● **What the exercise asks**:
Look below for the lines from the one with "(-0.12, 0.45)], 0.025)" to the one with "# Loose bent pipe on the ground", and copy exactly those lines, both ends included.

Stored items from a collection
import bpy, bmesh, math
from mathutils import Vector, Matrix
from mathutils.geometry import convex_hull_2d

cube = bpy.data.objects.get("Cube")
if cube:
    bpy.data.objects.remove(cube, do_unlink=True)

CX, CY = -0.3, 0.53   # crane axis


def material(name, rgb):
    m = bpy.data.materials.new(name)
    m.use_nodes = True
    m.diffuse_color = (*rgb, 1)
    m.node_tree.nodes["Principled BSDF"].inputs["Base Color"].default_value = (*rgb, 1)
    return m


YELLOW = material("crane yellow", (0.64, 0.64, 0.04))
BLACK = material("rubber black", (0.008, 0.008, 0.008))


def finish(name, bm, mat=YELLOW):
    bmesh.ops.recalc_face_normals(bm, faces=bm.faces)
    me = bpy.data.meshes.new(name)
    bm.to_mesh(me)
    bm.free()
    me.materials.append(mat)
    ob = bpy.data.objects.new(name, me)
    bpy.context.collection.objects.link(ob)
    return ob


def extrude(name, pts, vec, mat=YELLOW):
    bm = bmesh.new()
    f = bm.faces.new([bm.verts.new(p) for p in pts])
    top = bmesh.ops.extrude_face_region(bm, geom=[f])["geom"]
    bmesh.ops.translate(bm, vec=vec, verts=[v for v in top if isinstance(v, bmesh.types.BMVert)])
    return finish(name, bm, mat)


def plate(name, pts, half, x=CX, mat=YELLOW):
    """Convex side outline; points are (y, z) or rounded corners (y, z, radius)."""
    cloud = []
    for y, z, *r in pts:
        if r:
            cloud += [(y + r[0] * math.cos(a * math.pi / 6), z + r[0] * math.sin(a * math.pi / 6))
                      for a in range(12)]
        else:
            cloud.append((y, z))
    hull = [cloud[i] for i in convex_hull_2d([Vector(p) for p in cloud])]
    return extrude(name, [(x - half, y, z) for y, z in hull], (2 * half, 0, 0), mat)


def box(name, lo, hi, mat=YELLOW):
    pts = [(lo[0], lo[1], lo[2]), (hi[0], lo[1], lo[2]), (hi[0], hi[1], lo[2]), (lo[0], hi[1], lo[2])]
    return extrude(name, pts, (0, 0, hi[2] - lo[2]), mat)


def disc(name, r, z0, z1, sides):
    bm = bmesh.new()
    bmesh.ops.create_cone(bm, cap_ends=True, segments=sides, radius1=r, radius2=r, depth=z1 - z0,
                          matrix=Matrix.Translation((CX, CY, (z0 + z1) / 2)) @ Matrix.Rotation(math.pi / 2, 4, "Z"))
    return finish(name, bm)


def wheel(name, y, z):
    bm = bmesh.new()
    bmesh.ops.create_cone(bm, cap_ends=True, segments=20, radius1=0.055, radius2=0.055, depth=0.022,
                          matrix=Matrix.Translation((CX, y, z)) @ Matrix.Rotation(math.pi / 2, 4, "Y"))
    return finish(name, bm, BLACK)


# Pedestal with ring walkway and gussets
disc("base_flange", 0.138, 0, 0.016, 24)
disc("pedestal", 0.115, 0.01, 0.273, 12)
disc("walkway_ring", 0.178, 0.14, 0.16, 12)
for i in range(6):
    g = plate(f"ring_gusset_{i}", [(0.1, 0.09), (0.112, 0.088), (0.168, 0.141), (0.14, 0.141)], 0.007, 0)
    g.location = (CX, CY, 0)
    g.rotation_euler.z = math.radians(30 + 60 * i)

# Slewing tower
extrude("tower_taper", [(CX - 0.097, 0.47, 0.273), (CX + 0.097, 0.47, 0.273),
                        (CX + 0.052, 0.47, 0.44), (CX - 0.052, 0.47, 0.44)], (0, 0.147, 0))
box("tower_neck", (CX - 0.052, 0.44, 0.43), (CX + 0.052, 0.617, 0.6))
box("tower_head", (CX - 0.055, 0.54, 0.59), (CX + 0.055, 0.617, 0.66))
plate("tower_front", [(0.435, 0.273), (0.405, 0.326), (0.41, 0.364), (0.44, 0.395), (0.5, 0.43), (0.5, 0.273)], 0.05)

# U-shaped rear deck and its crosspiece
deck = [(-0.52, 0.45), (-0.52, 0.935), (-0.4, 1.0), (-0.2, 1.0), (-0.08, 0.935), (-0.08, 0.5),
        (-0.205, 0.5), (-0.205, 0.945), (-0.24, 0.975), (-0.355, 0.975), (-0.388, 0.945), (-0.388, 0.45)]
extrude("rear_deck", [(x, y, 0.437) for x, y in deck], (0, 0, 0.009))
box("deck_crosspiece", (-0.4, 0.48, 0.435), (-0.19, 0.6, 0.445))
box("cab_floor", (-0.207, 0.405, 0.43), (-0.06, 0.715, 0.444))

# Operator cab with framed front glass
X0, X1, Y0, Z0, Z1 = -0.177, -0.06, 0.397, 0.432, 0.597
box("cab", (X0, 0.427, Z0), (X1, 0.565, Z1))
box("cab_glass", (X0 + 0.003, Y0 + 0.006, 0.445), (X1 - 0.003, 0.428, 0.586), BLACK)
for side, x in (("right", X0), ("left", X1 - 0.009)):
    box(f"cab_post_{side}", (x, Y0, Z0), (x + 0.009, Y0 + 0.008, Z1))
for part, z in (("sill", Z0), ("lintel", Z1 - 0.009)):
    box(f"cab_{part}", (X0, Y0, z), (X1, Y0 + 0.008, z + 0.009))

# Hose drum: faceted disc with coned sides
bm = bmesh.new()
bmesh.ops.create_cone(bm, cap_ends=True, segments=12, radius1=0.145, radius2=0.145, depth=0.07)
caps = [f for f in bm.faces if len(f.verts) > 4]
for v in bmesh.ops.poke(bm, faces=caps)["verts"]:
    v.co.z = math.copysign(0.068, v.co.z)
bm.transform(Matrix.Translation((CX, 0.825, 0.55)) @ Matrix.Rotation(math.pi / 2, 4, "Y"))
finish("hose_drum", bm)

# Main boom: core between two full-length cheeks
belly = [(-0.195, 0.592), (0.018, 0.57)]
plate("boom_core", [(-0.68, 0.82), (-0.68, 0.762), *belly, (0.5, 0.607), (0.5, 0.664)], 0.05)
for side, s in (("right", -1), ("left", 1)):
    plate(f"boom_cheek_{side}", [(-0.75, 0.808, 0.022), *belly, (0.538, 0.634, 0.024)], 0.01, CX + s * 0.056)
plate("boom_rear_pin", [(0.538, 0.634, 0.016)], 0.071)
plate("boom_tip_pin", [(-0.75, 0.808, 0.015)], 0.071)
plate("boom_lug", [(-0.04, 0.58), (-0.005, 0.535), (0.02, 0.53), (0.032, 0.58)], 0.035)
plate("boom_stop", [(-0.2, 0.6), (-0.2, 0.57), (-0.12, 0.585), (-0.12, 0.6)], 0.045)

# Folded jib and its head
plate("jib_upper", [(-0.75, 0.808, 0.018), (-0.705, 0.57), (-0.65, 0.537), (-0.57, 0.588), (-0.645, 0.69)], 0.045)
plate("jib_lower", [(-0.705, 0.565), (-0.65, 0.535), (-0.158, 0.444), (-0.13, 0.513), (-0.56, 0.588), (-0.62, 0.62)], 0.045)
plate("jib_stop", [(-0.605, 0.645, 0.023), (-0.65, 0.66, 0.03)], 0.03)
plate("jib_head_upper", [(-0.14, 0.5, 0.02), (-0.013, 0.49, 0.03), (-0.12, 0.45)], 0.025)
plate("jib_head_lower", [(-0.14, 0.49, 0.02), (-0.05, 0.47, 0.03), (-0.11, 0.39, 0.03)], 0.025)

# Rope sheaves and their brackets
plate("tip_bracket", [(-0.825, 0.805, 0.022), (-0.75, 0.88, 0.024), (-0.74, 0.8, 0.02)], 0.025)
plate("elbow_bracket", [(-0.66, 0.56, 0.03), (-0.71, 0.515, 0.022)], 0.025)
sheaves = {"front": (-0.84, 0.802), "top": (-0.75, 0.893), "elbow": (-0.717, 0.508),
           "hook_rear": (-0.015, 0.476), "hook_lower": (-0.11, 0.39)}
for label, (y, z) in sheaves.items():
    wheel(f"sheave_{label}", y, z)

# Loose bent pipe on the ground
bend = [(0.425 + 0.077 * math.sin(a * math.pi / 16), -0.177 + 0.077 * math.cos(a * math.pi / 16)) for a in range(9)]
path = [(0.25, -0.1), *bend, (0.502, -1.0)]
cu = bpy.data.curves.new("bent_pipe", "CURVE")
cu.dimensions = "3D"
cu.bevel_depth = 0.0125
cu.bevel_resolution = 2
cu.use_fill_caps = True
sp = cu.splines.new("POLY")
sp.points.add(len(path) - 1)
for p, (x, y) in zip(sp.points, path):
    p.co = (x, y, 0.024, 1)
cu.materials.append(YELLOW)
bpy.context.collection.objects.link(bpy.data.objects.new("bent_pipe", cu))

● **Solution for this exercise**:
plate("jib_head_upper", [(-0.14, 0.5, 0.02), (-0.013, 0.49, 0.03), (-0.12, 0.45)], 0.025)
plate("jib_head_lower", [(-0.14, 0.49, 0.02), (-0.05, 0.47, 0.03), (-0.11, 0.39, 0.03)], 0.025)

# Rope sheaves and their brackets
plate("tip_bracket", [(-0.825, 0.805, 0.022), (-0.75, 0.88, 0.024), (-0.74, 0.8, 0.02)], 0.025)
plate("elbow_bracket", [(-0.66, 0.56, 0.03), (-0.71, 0.515, 0.022)], 0.025)
sheaves = {"front": (-0.84, 0.802), "top": (-0.75, 0.893), "elbow": (-0.717, 0.508),
           "hook_rear": (-0.015, 0.476), "hook_lower": (-0.11, 0.39)}
for label, (y, z) in sheaves.items():
    wheel(f"sheave_{label}", y, z)

# Loose bent pipe on the ground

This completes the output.